So how can the Church lose territory? The Church is the realm of the Holy Spirit's activity. It's made up of those who are in Union with Christ, those who are even now seated in the heavenlies, living in both the Already and Not Yet simultaneously. Our territory, our Kingdom is in the New Heavens and New Earth. According to our Lord, unbelievers are unable to see or discern the Kingdom, so how can it be associated with temporal political entities? In terms of the tactile and tangible it is only represented on Earth through the word sanctified waters of baptism and the bread and wine of the Holy Supper. It is through these holy tokens that we participate in and commune with our Lord and His saints that reign even now in Heaven.
There is no earthly territory to speak of. In fact Pentecost hints at the undoing of Babel through the work of the Spirit. Christians are of a new nation and are freed from the tribalism born of Babel. We are a new tribe. We owe no real allegiance to any nation. Nationalism and Patriotism are Satan born pseudo-Kingdom impulses, worldly expressions of fallen man trying to re-create the Edenic Kingdom of God on his terms and through his own means. Babel and all nations after it try to claim the Divine Presence, sanction and mandate on their Babel projects. Is the Church to create a new Babel, a new nation defined by political boundaries and defended with an army?

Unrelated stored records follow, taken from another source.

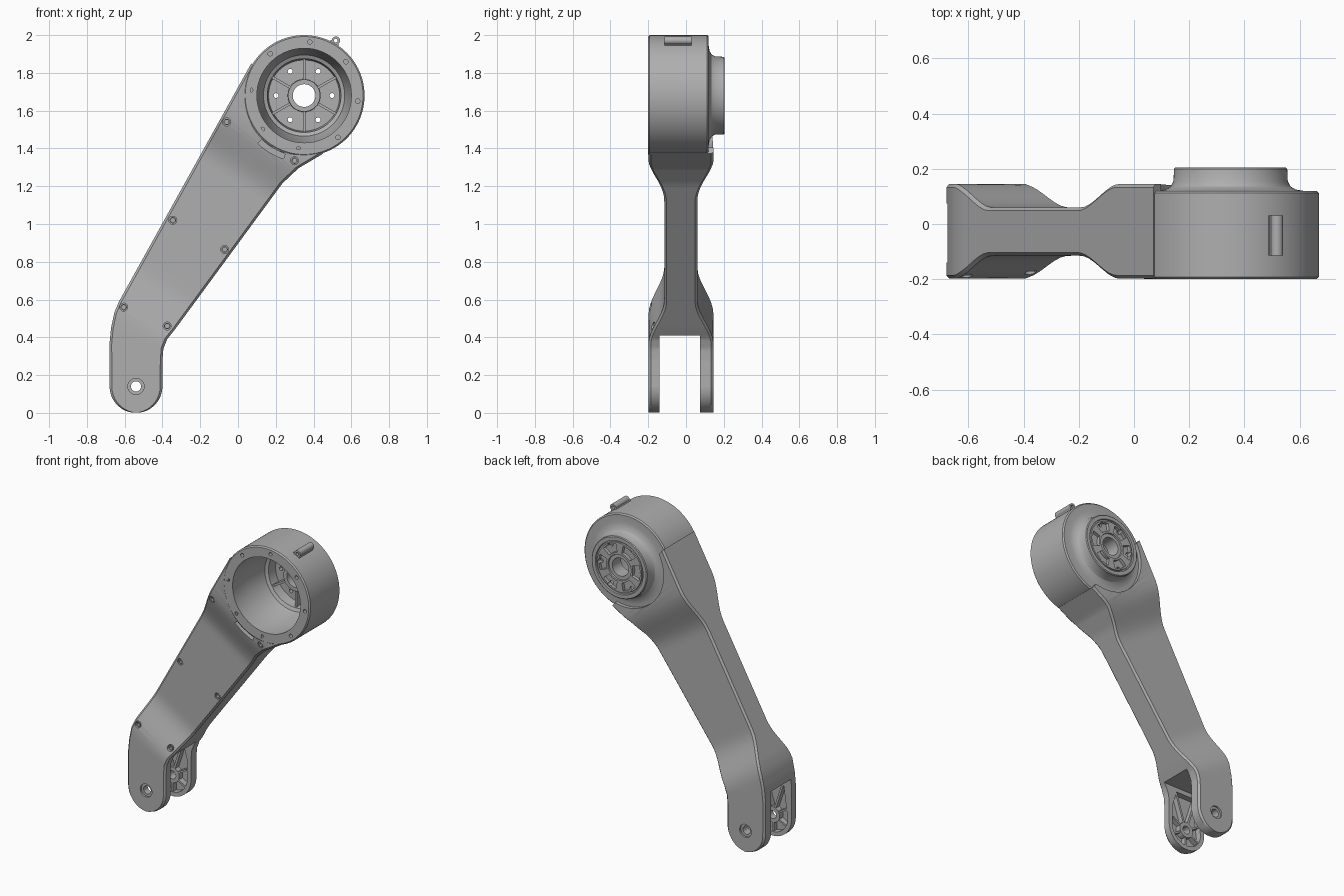
import bpy, bmesh
from math import sin, cos, radians, ceil, dist

cube = bpy.data.objects.get("Cube")
if cube:
    bpy.data.objects.remove(cube, do_unlink=True)

grey = bpy.data.materials.new("machined grey")
grey.use_nodes = True
COLOUR = (0.43, 0.43, 0.43, 1)
grey.diffuse_color = COLOUR
for node in grey.node_tree.nodes:
    if node.type == 'BSDF_PRINCIPLED':
        node.inputs["Base Color"].default_value = COLOUR

DRUM = (0.35, 1.68)     # drum axis (x, z)
PIVOT = (-0.54, 0.14)   # fork axis (x, z)
parts = []


def finish(name, bm):
    bmesh.ops.recalc_face_normals(bm, faces=bm.faces[:])
    mesh = bpy.data.meshes.new(name)
    bm.to_mesh(mesh)
    bm.free()
    mesh.materials.append(grey)
    obj = bpy.data.objects.new(name, mesh)
    bpy.context.collection.objects.link(obj)
    parts.append(obj)
    return obj


def arc(c, r, a, b, n):
    angles = [radians(a + (b - a) * i / n) for i in range(n + 1)]
    return [(c[0] + r * cos(t), c[1] + r * sin(t)) for t in angles]


def circle(c, r, n=24):
    return arc(c, r, 0, 360, n)[:-1]


def polar(c, r, a):
    return arc(c, r, a, a, 1)[0]


def sector(c, r0, r1, a, b, n=10):
    return arc(c, r0, a, b, n) + arc(c, r1, b, a, n)


def bar(c, a, r0, r1, w):
    """Radial bar outline of width w."""
    ca, sa = cos(radians(a)), sin(radians(a))
    corners = [(r0, -w / 2), (r1, -w / 2), (r1, w / 2), (r0, w / 2)]
    return [(c[0] + u * ca - v * sa, c[1] + u * sa + v * ca) for u, v in corners]


def prism(name, loops, y0, y1):
    """Extrude outlines in the xz plane from y0 to y1."""
    bm = bmesh.new()
    for loop in loops:
        front = [bm.verts.new((x, y0, z)) for x, z in loop]
        back = [bm.verts.new((x, y1, z)) for x, z in loop]
        bm.faces.new(front)
        bm.faces.new(back[::-1])
        for i in range(len(loop)):
            bm.faces.new((front[i - 1], front[i], back[i], back[i - 1]))
    return finish(name, bm)


def lathe(name, c, profile, n=96):
    """Revolve a closed (radius, y) profile about a y axis."""
    bm = bmesh.new()
    rings = []
    for i in range(n):
        t = radians(360 * i / n)
        rings.append([bm.verts.new((c[0] + r * cos(t), y, c[1] + r * sin(t)))
                      for r, y in profile])
    for i in range(n):
        for j in range(len(profile)):
            bm.faces.new((rings[i - 1][j - 1], rings[i - 1][j], rings[i][j], rings[i][j - 1]))
    return finish(name, bm)


def tube(name, c, r0, r1, y0, y1):
    return lathe(name, c, [(r0, y0), (r1, y0), (r1, y1), (r0, y1)], 32)


def cut(target, cutter):
    cutter.hide_render = True
    mod = target.modifiers.new("cut", 'BOOLEAN')
    mod.operation, mod.solver, mod.object = 'DIFFERENCE', 'EXACT', cutter
    bpy.context.view_layer.objects.active = target
    bpy.ops.object.modifier_apply(modifier=mod.name)
    parts.remove(cutter)
    bpy.data.objects.remove(cutter, do_unlink=True)


def ease(a, b, v):
    t = min(1, max(0, (v - a) / (b - a)))
    return t * t * (3 - 2 * t)


def depth(p):
    """Front and back y of the arm, waisted along its length."""
    s = 0.54 * p[0] + 0.84 * p[1]
    thick = 1 - ease(0.09, 0.37, s) + ease(1.03, 1.32, s)
    return -0.115 - 0.083 * thick, 0.06 + 0.085 * thick


# Arm: lofted between left and right outline points
stations = []
for a in range(8, 90, 8):
    dx, dz = 0.14 * sin(radians(a)), 0.14 * cos(radians(a))
    stations.append(((PIVOT[0] - dx, PIVOT[1] - dz), (PIVOT[0] + dx, PIVOT[1] - dz)))
keys = [((-.68, .14), (-.4, .14)), ((-.68, .37), (-.4, .28)),
        ((-.672, .45), (-.395, .34)), ((-.655, .53), (-.375, .39)),
        ((-.63, .59), (-.335, .44)), ((-.14, 1.472), (.235, 1.215)),
        ((-.03, 1.67), (.32, 1.295)), ((.07, 1.85), (.45, 1.372))]


def mix(p, q, t):
    return (p[0] + (q[0] - p[0]) * t, p[1] + (q[1] - p[1]) * t)


for (l0, r0), (l1, r1) in zip(keys, keys[1:]):
    n = ceil(dist(l0, l1) / 0.035)
    stations += [(mix(l0, l1, i / n), mix(r0, r1, i / n)) for i in range(n)]
stations.append(keys[-1])

bm = bmesh.new()
rings = []
for left, right in stations:
    c = 0.012
    k = c / max(dist(left, right), 0.04)
    li, ri = mix(left, right, k), mix(right, left, k)
    section = [(left, 0, c), (li, 0, 0), (ri, 0, 0), (right, 0, c),
               (right, 1, -c), (ri, 1, 0), (li, 1, 0), (left, 1, -c)]
    rings.append([bm.verts.new((p[0], depth(p)[side] + d, p[1])) for p, side, d in section])
for a, b in zip(rings, rings[1:]):
    for j in range(8):
        bm.faces.new((a[j - 1], a[j], b[j], b[j - 1]))
bm.faces.new(rings[0])
bm.faces.new(rings[-1])
bmesh.ops.triangulate(bm, faces=bm.faces[:])
arm = finish("arm", bm)

# Fork slot, lightening pockets and pivot bore
cut(arm, prism("slot", [[(-.8, -.1), (-.2, -.1), (-.2, .41), (-.8, .41)]], -.14, .075))
pocket = arc(PIVOT, 0.112, 180, 360, 24) + [(-.428, .27), (-.46, .38), (-.62, .38)]
cut(arm, prism("pocket", [pocket], -.18, .115))
cut(arm, prism("bore", [circle(PIVOT, 0.027)], -.4, .4))
for y0, y1 in [(-.3, -.186), (.133, .3)]:
    cut(arm, prism("counterbore", [circle(PIVOT, 0.043)], y0, y1))

# Clearance for the drum and the curved cable slot beside it
cut(arm, prism("clearance", [circle(DRUM, 0.285, 96)], -.4, .4))
cut(arm, prism("cable", [sector(DRUM, 0.324, 0.352, 226, 252)], -.4, -.13))

# Screw recesses on the front of the arm
for p in [(-.06, 1.54), (-.345, 1.02), (-.605, .56), (-.07, .865), (-.375, .46), (.3, 1.335)]:
    y = depth(p)[0]
    cut(arm, prism("recess", [circle(p, 0.021)], -.4, y + .02))
    tube("screw_seat", p, 0.011, 0.017, y + .004, y + .025)

# Fork ribs and hubs inside both prongs
for side, y0, y1 in [("front", -.183, -.142), ("back", .077, .118)]:
    tube(side + "_fork_hub", PIVOT, 0.027, 0.052, y0, y1)
    ribs = [bar(PIVOT, a, 0.045, 0.12, 0.012) for a in (-30, 30, 150, 210, 270)]
    ribs += [bar(PIVOT, a, 0.045, 0.25, 0.014) for a in (72, 108)]
    prism(side + "_fork_ribs", ribs, y0, y1 - 0.004 if side == "front" else y1)

# Drum: open cup with a flared boss on the back
drum = lathe("drum", DRUM, [
    (.25, -.2), (.312, -.2), (.32, -.192), (.32, .112), (.312, .12), (.265, .12),
    (.235, .125), (.217, .136), (.207, .155), (.205, .2), (.2, .205), (.176, .205),
    (.174, .194), (.166, .194), (.164, .202), (.085, .202), (.083, .192), (.06, .192),
    (.06, .1), (.085, .1), (.087, .165), (.188, .165), (.195, .1), (.215, .09), (.25, -.05)])
cut(drum, prism("bolts", [circle(polar(DRUM, 0.285, 39 + 45 * i), 0.012, 16)
                          for i in range(8)], -.3, -.16))
cut(drum, prism("windows", [sector(DRUM, 0.098, 0.152, 60 * i - 20, 60 * i + 20)
                            for i in range(6)], .18, .3))
cut(drum, prism("vents", [circle(polar(DRUM, 0.148, 60 * i), 0.013, 16)
                          for i in range(6)], .13, .3))
prism("drum_spokes", [bar(DRUM, 30 + 60 * i, 0.08, 0.2, 0.014) for i in range(6)], .11, .17)

# Small hinge lug on the drum rim
lug = polar(DRUM, 0.336, 60)
tube("rim_lug", lug, 0.01, 0.022, -.115, .03)
prism("rim_lug_base", [bar(DRUM, 60, 0.31, 0.326, 0.05)], -.115, .03)

bpy.ops.object.select_all(action='DESELECT')
for obj in parts:
    obj.select_set(True)
    bpy.context.view_layer.objects.active = obj
bpy.ops.object.shade_smooth_by_angle(angle=radians(30))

That's what the world does. That's what the nations do. The Church will not change the existing order. We understand this is what fallen men do but certainly we are not to buy into this way of thinking nor give our lives, children and money toward these causes.
The Church loses territory.
While I hardly wish to endorse the conquests of Islam and even justify them for a moment, the Church was probably better off in a situation of social antithesis than under the confused idolatrous yoke of Visigothic Spain or the Byzantine Levant and Maghreb.
Better a Turk than a Habsburg. Many Christians found living under the Muslims Turks to be more tolerable than to live under the Sacralist Rome-allied Habsburgs who would unleash Inquisitions and Jesuits upon them.
The Church Loses Territory.
The very title of the chapter tells much with regard to the historian. There's a lot of good information in his book and I've enjoyed working through it on more than one occasion. Despite the errors it's still useful for homeschooling. But the teacher had better be aware of the problems and rather than ignore them... use them as examples of bad theology and the problems of historiography.
What is 'the' good Church history? I wouldn't dare recommend any without qualification. Read them but read secular historians as well. This is not because their lost wisdom will help us to rightly interpret Church History. Far from it. Rather, they will focus on different questions and arrange the narrative through a different grid. It too will be false and problematic but in some cases their errors and lack of judgment are more easily detected than that which is done falsely in Christ's name.
Read Kuiper but beware and do not trust his judgments. He's a Reformed Sacralist and reports history in a manner that suits him.